“A bubble” is often used to describe the shielded seclusion in which students live their lives on the Stanford campus. The words seem appropriate. After all, Stanford has a three-quarter of a mile long boundary that separates it from civilization. And even that ends in a yuppy favored downtown lined with preppy shops. What’s more? Even that sits next to multi-million dollar homes. For reaching the seething humanity, one has to go further. To the nether regions of Palo Alto and cross into East Palo Alto. It is a task so mythically treacherous that no one volunteers, except when it is time to buy the necessities from IKEA.
But even in the famously elitist bubble, there are poor. Stanford spends about $3.2 billion to educate its roughly 15,000 students. The figure amounts to roughly $213,000 per person. About half of this money is spent on salary and benefits. The employees range from $10 hr/cafeteria workers with no benefits to administrators who earn hundreds of thousands of dollars each year. Whichever way you look at it, we have a substantial breadth of employees with whom students can interact and form partnerships to help some, and learn from others.
The shrinking conversational space
Most transactions involving cross-class interaction are economic interactions. For instance, when you buy something or pay for service. For instance, gardening, or pizza delivery. Most of these interactions have been bureaucratized, with greeting protocols and thank you protocols. They leave little space for real human to human interaction and exchange of stories.
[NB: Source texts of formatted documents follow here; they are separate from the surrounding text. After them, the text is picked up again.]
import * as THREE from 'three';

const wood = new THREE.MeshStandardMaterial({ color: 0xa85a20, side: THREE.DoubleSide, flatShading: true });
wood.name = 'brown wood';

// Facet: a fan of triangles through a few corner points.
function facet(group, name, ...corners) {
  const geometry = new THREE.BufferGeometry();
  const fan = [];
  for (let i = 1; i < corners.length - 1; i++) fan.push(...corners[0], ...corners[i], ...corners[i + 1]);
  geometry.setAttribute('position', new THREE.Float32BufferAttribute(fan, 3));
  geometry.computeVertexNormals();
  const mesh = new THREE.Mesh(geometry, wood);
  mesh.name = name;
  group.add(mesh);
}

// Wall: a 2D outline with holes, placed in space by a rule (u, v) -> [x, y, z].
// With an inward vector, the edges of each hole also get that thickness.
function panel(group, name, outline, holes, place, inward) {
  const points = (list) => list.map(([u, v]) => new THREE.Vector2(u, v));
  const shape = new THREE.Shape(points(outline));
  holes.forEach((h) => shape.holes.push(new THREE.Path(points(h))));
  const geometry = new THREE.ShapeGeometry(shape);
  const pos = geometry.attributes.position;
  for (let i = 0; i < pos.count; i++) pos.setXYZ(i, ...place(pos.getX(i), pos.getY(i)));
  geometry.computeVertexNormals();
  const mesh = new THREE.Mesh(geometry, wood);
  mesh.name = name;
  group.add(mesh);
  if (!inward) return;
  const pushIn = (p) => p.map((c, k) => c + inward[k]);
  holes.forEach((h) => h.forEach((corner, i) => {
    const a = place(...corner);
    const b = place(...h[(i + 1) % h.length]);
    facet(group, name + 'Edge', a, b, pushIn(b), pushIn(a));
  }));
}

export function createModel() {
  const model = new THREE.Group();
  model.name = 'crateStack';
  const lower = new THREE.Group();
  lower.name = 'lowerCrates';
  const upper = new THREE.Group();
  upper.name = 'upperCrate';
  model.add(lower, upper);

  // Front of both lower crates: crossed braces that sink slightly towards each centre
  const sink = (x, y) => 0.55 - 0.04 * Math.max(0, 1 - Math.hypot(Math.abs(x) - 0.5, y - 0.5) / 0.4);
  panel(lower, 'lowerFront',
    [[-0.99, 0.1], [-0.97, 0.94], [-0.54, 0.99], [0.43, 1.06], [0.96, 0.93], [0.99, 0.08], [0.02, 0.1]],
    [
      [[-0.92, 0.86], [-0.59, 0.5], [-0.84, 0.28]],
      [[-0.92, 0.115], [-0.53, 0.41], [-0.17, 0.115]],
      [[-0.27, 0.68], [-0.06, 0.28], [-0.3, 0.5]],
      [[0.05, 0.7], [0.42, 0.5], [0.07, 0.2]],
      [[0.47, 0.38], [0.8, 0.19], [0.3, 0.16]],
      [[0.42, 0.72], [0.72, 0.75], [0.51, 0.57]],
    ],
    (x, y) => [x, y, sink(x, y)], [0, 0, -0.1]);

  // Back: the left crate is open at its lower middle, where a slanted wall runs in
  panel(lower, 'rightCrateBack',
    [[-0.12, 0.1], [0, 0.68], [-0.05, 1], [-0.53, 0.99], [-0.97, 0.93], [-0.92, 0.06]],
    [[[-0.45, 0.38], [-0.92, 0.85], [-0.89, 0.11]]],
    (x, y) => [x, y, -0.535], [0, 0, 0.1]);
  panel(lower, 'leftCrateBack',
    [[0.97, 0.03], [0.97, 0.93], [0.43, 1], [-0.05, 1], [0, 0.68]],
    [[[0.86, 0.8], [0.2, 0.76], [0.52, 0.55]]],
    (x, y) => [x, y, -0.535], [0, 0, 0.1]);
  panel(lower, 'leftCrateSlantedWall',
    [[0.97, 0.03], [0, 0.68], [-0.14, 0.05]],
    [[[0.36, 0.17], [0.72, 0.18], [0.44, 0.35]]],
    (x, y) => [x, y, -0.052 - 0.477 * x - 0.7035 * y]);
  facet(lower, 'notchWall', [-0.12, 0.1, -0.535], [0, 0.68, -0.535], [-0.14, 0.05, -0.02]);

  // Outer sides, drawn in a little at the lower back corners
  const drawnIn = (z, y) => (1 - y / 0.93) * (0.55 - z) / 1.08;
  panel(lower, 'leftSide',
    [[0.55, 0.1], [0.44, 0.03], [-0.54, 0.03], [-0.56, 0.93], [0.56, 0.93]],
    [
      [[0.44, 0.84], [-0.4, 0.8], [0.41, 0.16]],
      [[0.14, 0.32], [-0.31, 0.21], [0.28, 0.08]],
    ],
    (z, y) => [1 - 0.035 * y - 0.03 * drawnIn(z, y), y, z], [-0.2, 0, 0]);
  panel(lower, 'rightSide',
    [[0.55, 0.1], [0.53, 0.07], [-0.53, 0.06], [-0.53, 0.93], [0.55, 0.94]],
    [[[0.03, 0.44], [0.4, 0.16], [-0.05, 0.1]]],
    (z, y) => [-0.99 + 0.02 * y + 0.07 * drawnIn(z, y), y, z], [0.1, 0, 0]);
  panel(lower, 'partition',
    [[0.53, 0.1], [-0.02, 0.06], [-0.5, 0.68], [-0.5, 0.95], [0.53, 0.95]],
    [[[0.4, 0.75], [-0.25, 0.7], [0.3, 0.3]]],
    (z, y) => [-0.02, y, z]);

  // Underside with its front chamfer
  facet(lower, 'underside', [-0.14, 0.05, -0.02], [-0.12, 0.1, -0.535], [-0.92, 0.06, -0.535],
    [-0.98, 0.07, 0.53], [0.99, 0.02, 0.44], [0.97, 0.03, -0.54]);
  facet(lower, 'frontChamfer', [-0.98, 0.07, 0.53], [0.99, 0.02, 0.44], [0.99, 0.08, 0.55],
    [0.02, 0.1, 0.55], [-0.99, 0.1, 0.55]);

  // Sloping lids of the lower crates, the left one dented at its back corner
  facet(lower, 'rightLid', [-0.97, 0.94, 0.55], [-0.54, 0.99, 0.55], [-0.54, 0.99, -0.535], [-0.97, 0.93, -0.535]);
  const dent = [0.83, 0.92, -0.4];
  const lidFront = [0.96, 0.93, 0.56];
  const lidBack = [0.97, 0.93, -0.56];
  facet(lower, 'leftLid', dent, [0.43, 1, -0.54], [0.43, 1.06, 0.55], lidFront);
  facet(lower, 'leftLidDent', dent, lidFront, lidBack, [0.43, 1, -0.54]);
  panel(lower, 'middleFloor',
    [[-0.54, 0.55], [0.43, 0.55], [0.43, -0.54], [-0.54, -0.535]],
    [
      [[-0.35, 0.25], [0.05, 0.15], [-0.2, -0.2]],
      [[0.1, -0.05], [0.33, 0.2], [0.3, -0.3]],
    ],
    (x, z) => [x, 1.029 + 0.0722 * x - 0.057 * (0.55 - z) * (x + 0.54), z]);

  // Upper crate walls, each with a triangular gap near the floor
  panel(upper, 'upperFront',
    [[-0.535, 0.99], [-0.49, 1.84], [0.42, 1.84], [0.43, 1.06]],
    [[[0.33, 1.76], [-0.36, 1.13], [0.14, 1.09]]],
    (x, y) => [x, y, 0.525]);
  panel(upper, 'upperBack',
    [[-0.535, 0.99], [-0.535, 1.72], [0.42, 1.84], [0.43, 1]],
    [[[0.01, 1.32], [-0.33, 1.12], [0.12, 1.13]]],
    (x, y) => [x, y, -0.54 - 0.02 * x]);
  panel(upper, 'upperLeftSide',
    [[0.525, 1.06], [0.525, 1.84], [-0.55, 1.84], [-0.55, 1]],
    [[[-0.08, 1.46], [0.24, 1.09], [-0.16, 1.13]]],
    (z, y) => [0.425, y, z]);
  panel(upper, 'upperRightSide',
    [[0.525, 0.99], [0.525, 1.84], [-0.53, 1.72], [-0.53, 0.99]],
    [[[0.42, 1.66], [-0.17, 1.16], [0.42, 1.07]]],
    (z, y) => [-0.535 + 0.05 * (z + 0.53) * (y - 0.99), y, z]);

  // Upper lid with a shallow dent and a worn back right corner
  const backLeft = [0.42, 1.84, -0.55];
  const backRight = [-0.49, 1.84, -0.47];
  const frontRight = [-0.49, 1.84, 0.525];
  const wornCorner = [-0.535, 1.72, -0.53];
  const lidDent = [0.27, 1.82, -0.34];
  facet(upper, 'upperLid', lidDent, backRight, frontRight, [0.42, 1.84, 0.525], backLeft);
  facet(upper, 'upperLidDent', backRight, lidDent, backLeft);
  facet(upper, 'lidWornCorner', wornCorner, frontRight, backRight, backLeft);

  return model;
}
In India, the middle class often still knows about the lives of their maids and the neighborhood grocer. And that sometimes allows them to form genuine bonds of empathy which helps them look at policy and their own lives differently. It is only through knowing lives of people in other classes that one can build genuine empathy. The damning fact of modern life is that even empathy has been implicated in superficial identity issues. And empathy lies within the contingencies imposed upon the selling and buying, largely absent of information or care.
The idea is to connect students, faculty and professional staff with workers from lower economic strata. For example, cashiers, janitors, construction workers, drivers, and other people whose services they rely upon every day. To do that, create an umbrella program that helps people form hyper-local chapters that extend to one building. For example, computer science students may start a program to help teach computers to janitors. Social scientists may work with people to improve their literacy skills.
There are three parts to the proposed program:
- Create a website that has the following capabilities
- Matching students with Employees. The website will allow students and employees to enter detailed profiles. And it will allow them to search for possible “matches”, based on their skill set, issues they want to work on, and availability (and time).
- The website will allow for both short and long-term matching. It will allow students to sign for say helping an employee with his resume’ or a government form. And it will allow for longer-term mentoring or symbiotic matching arrangements.
- The website would feature a blog and wiki to advertise successful ventures and collaborative opportunities.
- Since creating excitement around the program is essential, the program launch will be followed by an advertisement blitz including posters, presentations, and get-to-know sessions.
- The other crucial part of this venture is ‘hardware’— be it computers/supplies or other things that are needed to make some of this possible. So there would be two parts to the same. One would be a craigslist kind of central clearing house list that will post want and available ads. And the other would be a central fund which students or employees can draw on to make of this happen.